Microsoft co-founder Paul Allen has spent royally on research to chart which genes are active in each part of the human brain. One result is the Allen Human Brain Atlas. If you want to journey into the the world of brain's gene expression here's your chance.
SEATTLE, Wash.—May 24, 2010—The Allen Institute for Brain Science announced today that it has launched the Allen Human Brain Atlas, a publicly available online atlas charting genes at work throughout the human brain. The data provided in this initial data release represent the most extensive and detailed body of information about gene activity in the human brain to date, documenting which genes are expressed, or "turned on" where. In the coming years, the Atlas will be expanded with more data and more sophisticated search, analysis and visualization tools to create a comprehensive resource useful to an increasingly wide range of scientists and research programs worldwide.
The Allen Human Brain Atlas, available at www.brain-map.org, is a unique multi-modal atlas of the human brain that integrates anatomic and genomic information to create a searchable, three-dimensional map of gene activity in the brain. Data modalities in this resource include magnetic resonance imaging (MRI), diffusion tensor imaging (DTI) and histology—providing information about gross neuroanatomy, pathways of neural connections, and microscopic anatomy, respectively—as well as gene expression data derived from multiple approaches.

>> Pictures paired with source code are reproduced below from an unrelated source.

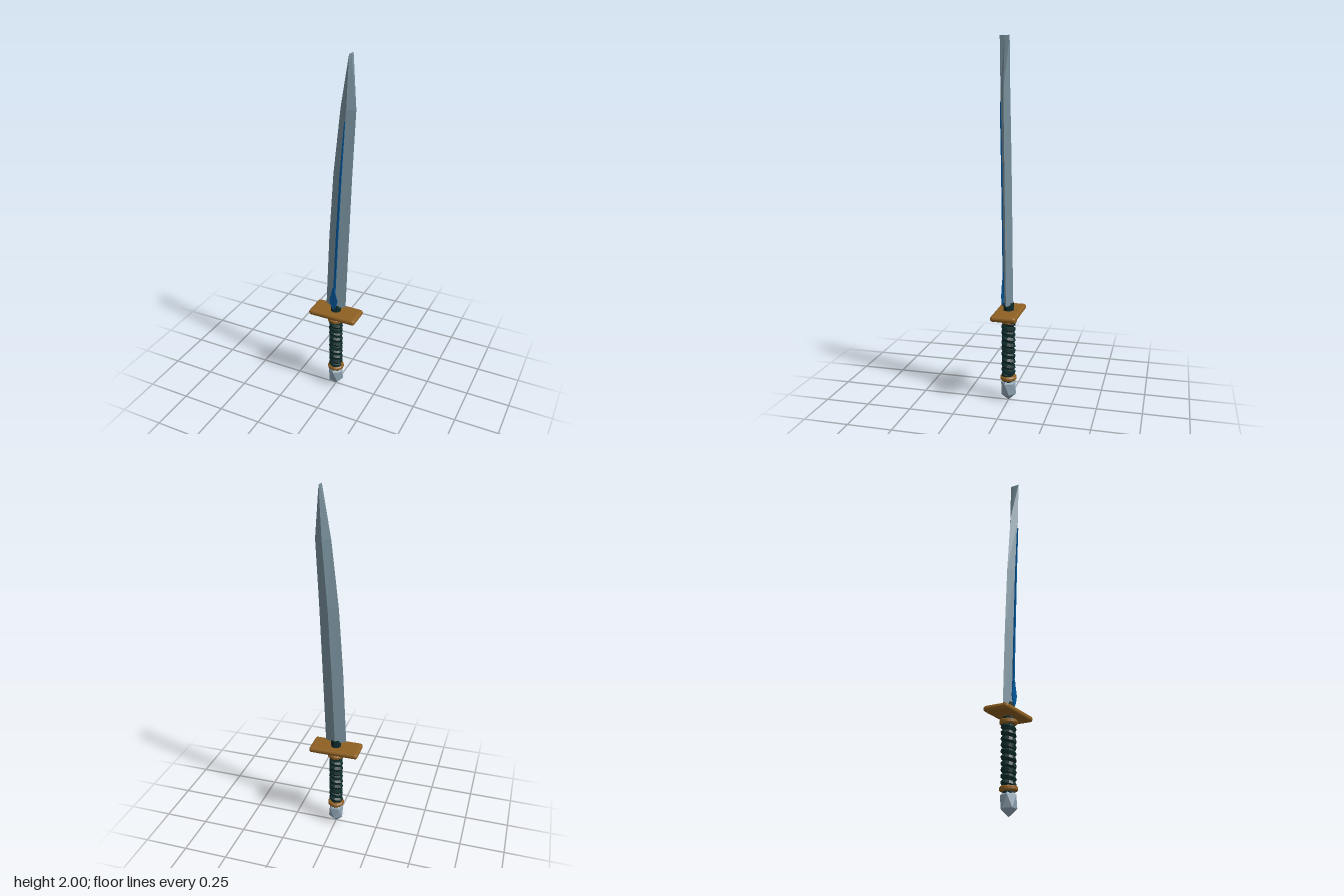
import * as THREE from 'three';
import { RoundedBoxGeometry } from 'three/addons/geometries/RoundedBoxGeometry.js';

const material = (name, color) => {
  const m = new THREE.MeshStandardMaterial({ color });
  m.name = name;
  return m;
};

// Faceted copy of a geometry
function facet(geometry) {
  const g = geometry.index ? geometry.toNonIndexed() : geometry;
  g.computeVertexNormals();
  return g;
}

// Diamond cross-sections [y, left edge, right edge], thickness kept up to the chisel tip
function bladeGeometry(sections, halfThick) {
  const positions = [], index = [];
  for (const [y, l, r] of sections) {
    const c = (l + r) / 2;
    positions.push(l, y, 0, c, y, halfThick, r, y, 0, c, y, -halfThick);
  }
  for (let s = 0; s < sections.length - 1; s++) {
    for (let k = 0; k < 4; k++) {
      const a = s * 4 + k, b = s * 4 + (k + 1) % 4;
      index.push(a, b, b + 4, a, b + 4, a + 4);
    }
  }
  index.push(0, 2, 1, 0, 3, 2);
  const g = new THREE.BufferGeometry();
  g.setAttribute('position', new THREE.Float32BufferAttribute(positions, 3));
  g.setIndex(index);
  return facet(g);
}

// Thin plate from an outline in x and y
function plate(points, depth, z) {
  const shape = new THREE.Shape(points.map(([x, y]) => new THREE.Vector2(x, y)));
  return new THREE.ExtrudeGeometry(shape, { depth, bevelEnabled: false }).translate(0, 0, z);
}

export function createModel() {
  const steel = material('blade steel', 0x78909c);
  const stone = material('pommel stone', 0x90a4b4);
  const bronze = material('bronze', 0x8f6022);
  const leather = material('dark grip', 0x0d2b2b);
  const blue = material('blue inlay', 0x01579b);

  const group = new THREE.Group();
  group.name = 'sword';
  const add = (name, geometry, mat) => {
    const mesh = new THREE.Mesh(geometry, mat);
    mesh.name = name;
    group.add(mesh);
    return mesh;
  };

  // Curved blade
  add('blade', bladeGeometry([
    [0.565, -0.06, 0.06], [1.0, -0.04, 0.077], [1.37, -0.015, 0.092],
    [1.73, 0.025, 0.11], [2.0, 0.08, 0.08],
  ], 0.026), steel);

  // Inlay line along the front ridge
  const ridge = [[0, 0.6, 0.006], [0.0185, 1.0, 0.006], [0.0385, 1.37, 0.005], [0.061, 1.67, 0.002]];
  const left = ridge.map(([x, y, w]) => [x - w, y]);
  const right = ridge.map(([x, y, w]) => [x + w, y]).reverse();
  add('inlayLine', plate([...left, ...right], 0.008, 0.023), blue);

  // Leaf-shaped plate at the foot of the blade
  add('inlayLeaf', plate([
    [0, 0.55], [0.014, 0.572], [0.025, 0.612], [0.014, 0.655], [0.004, 0.7],
    [-0.004, 0.7], [-0.014, 0.655], [-0.025, 0.612], [-0.014, 0.572],
  ], 0.005, 0.031), blue);

  // Cross guard
  add('guard', facet(new RoundedBoxGeometry(0.286, 0.032, 0.142, 2, 0.015)), bronze).position.y = 0.516;

  // Grip core, running through the guard
  add('gripCore', facet(new THREE.CylinderGeometry(0.03, 0.03, 0.475, 8)), leather).position.y = 0.3375;

  // Spiral grip wrap
  const turns = 10, steps = turns * 10, path = [];
  for (let i = 0; i <= steps; i++) {
    const t = i / steps, a = t * turns * Math.PI * 2;
    path.push(new THREE.Vector3(Math.cos(a) * 0.024, 0.145 + t * 0.315, Math.sin(a) * 0.024));
  }
  add('gripWrap', facet(new THREE.TubeGeometry(new THREE.CatmullRomCurve3(path), turns * 12, 0.0175, 6)), leather);

  // Collars at both ends of the grip
  const collar = [[0.02, -0.0125], [0.041, -0.0125], [0.047, -0.006], [0.047, 0.006], [0.041, 0.0125], [0.02, 0.0125]];
  for (const [name, y] of [['lowerCollar', 0.135], ['upperCollar', 0.472]]) {
    const profile = collar.map(([r, h]) => new THREE.Vector2(r, h));
    add(name, facet(new THREE.LatheGeometry(profile, 16)), bronze).position.y = y;
  }

  // Faceted pommel standing on one point
  const pommel = new THREE.IcosahedronGeometry(1, 0);
  pommel.rotateX(-Math.atan((1 + Math.sqrt(5)) / 2)).scale(0.048, 0.072, 0.048);
  add('pommel', facet(pommel), stone).position.y = 0.072;

  return group;
}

June 3, 2010- A Johns Hopkins and Japanese research team has generated the first comprehensive genetic “parts” list of a mouse hypothalamus, an enigmatic region of the brain — roughly cherry-sized, in humans — that controls hunger, thirst, fatigue, body temperature, wake-sleep cycles and links the central nervous system to control of hormone levels.
Flaws in hypothalamus development may underlie both inborn and acquired metabolic balance problems that can lead to obesity, diabetes, mood disorders and high blood pressure, according to a report on the study published May 2 in the advance online publication ofNature Neuroscience.
Gene microarrays were used to measure gene expression of very small and thin slices of mouse brains.
The team’s first challenge was to dissect away, at the very start of neural development, the part of the mouse brain which develops into the hypothalamus, and then cut tiny slices of this region for use in microarray analysis, a technology that reveals multiple gene activity. By analyzing all the roughly 20,000 genes in the mouse genome, the team identified 1200 as strongly activated in developing hypothalamus and characterized the cells within the hypothalamus in which they were activated. The team then characterized the expression of the most interesting 350 genes in detail using another gene called Shh, for sonic hedgehog, as a landmark to identify the precise region of the hypothalamus in which these genes were turned on. This involved processing close to 20,000 tissue sections — painstakingly sliced at one-fiftieth of a millimeter thickness and then individually examined.
20 years ago research that looked at the genetic activity of so many genes simultaneously was not practical. Now the ability to look at gene activity of hundreds or thousands of genes at the same time makes possible a much more detailed look at how the brain functions. The tools for doing this are of such recent vintage that the full effects of the existence of these tools has yet to be felt. In the 2010s the amount of data collected about gene expression will go up by orders of magnitude and the meaning of brain genes will become much clearer.
|Share |||Randall Parker, 2010 June 03 11:24 PM Brain Genetics|